(Records from a data source)
====================

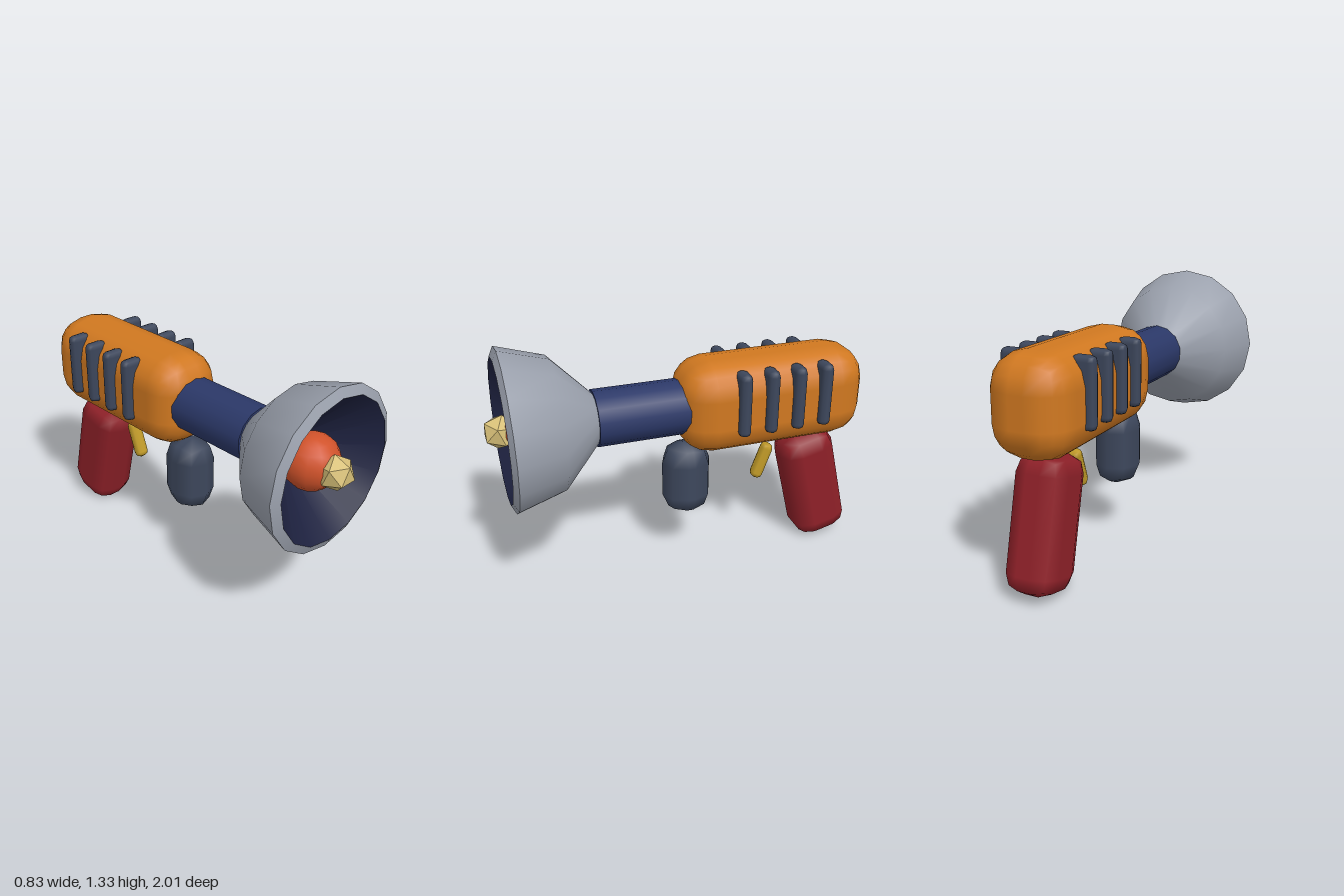
import * as THREE from 'three';
import { RoundedBoxGeometry } from 'three/addons/geometries/RoundedBoxGeometry.js';

const AXIS_Y = 0.92; // height of the barrel axis

const mat = (color, extra = {}) => new THREE.MeshStandardMaterial({ color, ...extra });
const orange = mat(0xd07820);
const navy = mat(0x2b3868);
const grey = mat(0x9aa0ac);
const dark = mat(0x1e2240);
const slate = mat(0x3d475c);
const red = mat(0x8e2028);
const yellow = mat(0xc09a28);
const ember = mat(0xd0522a);
const pale = mat(0xd8c078, { flatShading: true });

export function createModel() {
  const model = new THREE.Group();

  function add(name, geometry, material, x, y, z, tilt = 0) {
    const mesh = new THREE.Mesh(geometry, material);
    mesh.name = name;
    mesh.position.set(x, y, z);
    mesh.rotation.x = tilt;
    model.add(mesh);
    return mesh;
  }

  // Rounded box whose finished faces span w, h, d (coarse rounding shrinks the faces a little)
  function roundedBox(w, h, d, segments, r) {
    const c = 0.5 / (2 * segments + 1);
    const grow = 2 * r * (1 - 0.5 / Math.sqrt(0.25 + 2 * c * c));
    return new RoundedBoxGeometry(w + grow, h + grow, d + grow, segments, r);
  }

  // Surface of revolution along z
  function lathe(points) {
    const profile = points.map(([r, z]) => new THREE.Vector2(r, z));
    return new THREE.LatheGeometry(profile, 16).rotateX(Math.PI / 2);
  }

  // Main body
  add('body', roundedBox(0.4, 0.485, 1.02, 2, 0.17), orange, 0, AXIS_Y, -0.49);

  // Side ribs, four on each side
  const rib = roundedBox(0.115, 0.34, 0.06, 1, 0.03);
  for (const side of [-1, 1]) {
    for (let i = 0; i < 4; i++) {
      add(side > 0 ? 'leftRib' : 'rightRib', rib, slate, side * 0.185, 0.97, -0.28 - i * 0.15);
    }
  }

  // Handles and trigger
  add('foregrip', roundedBox(0.21, 0.4, 0.245, 1, 0.12), slate, 0, 0.5, -0.033);
  add('rearGrip', roundedBox(0.25, 0.65, 0.3, 1, 0.1), red, 0, 0.343, -0.79, 0.235);
  add('trigger', roundedBox(0.07, 0.21, 0.06, 1, 0.03), yellow, 0, 0.516, -0.48, -0.36);

  // Barrel
  const barrel = new THREE.CylinderGeometry(0.148, 0.148, 0.5, 14).rotateX(Math.PI / 2);
  add('barrel', barrel, navy, 0, AXIS_Y, 0.21);

  // Flared muzzle: outer bell, bevelled rim and dark lining
  add('muzzleBell', lathe([[0.13, 0.455], [0.345, 0.66], [0.417, 0.905]]), grey, 0, AXIS_Y, 0);
  add('muzzleRim', lathe([[0.417, 0.905], [0.37, 0.928]]), grey, 0, AXIS_Y, 0);
  add('muzzleLining', lathe([[0.37, 0.928], [0, 0.57]]), dark, 0, AXIS_Y, 0);

  // Emitter: stem, glowing ball and faceted tip
  const stem = new THREE.CylinderGeometry(0.03, 0.03, 0.15, 8).rotateX(Math.PI / 2);
  add('emitterStem', stem, dark, 0, AXIS_Y, 0.64);
  add('emitterBall', new THREE.SphereGeometry(0.142, 12, 10), ember, 0, AXIS_Y, 0.785);
  // Turned so that one triangle faces straight ahead
  add('emitterTip', new THREE.IcosahedronGeometry(0.09, 0), pale, 0, AXIS_Y, 0.928, -1.206);

  return model;
}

====================

[Task to complete]
Your reply should hold every line from the data that contains "grey", copied in full.

[Answer for the task]
const grey = mat(0x9aa0ac);
  add('muzzleBell', lathe([[0.13, 0.455], [0.345, 0.66], [0.417, 0.905]]), grey, 0, AXIS_Y, 0);
  add('muzzleRim', lathe([[0.417, 0.905], [0.37, 0.928]]), grey, 0, AXIS_Y, 0);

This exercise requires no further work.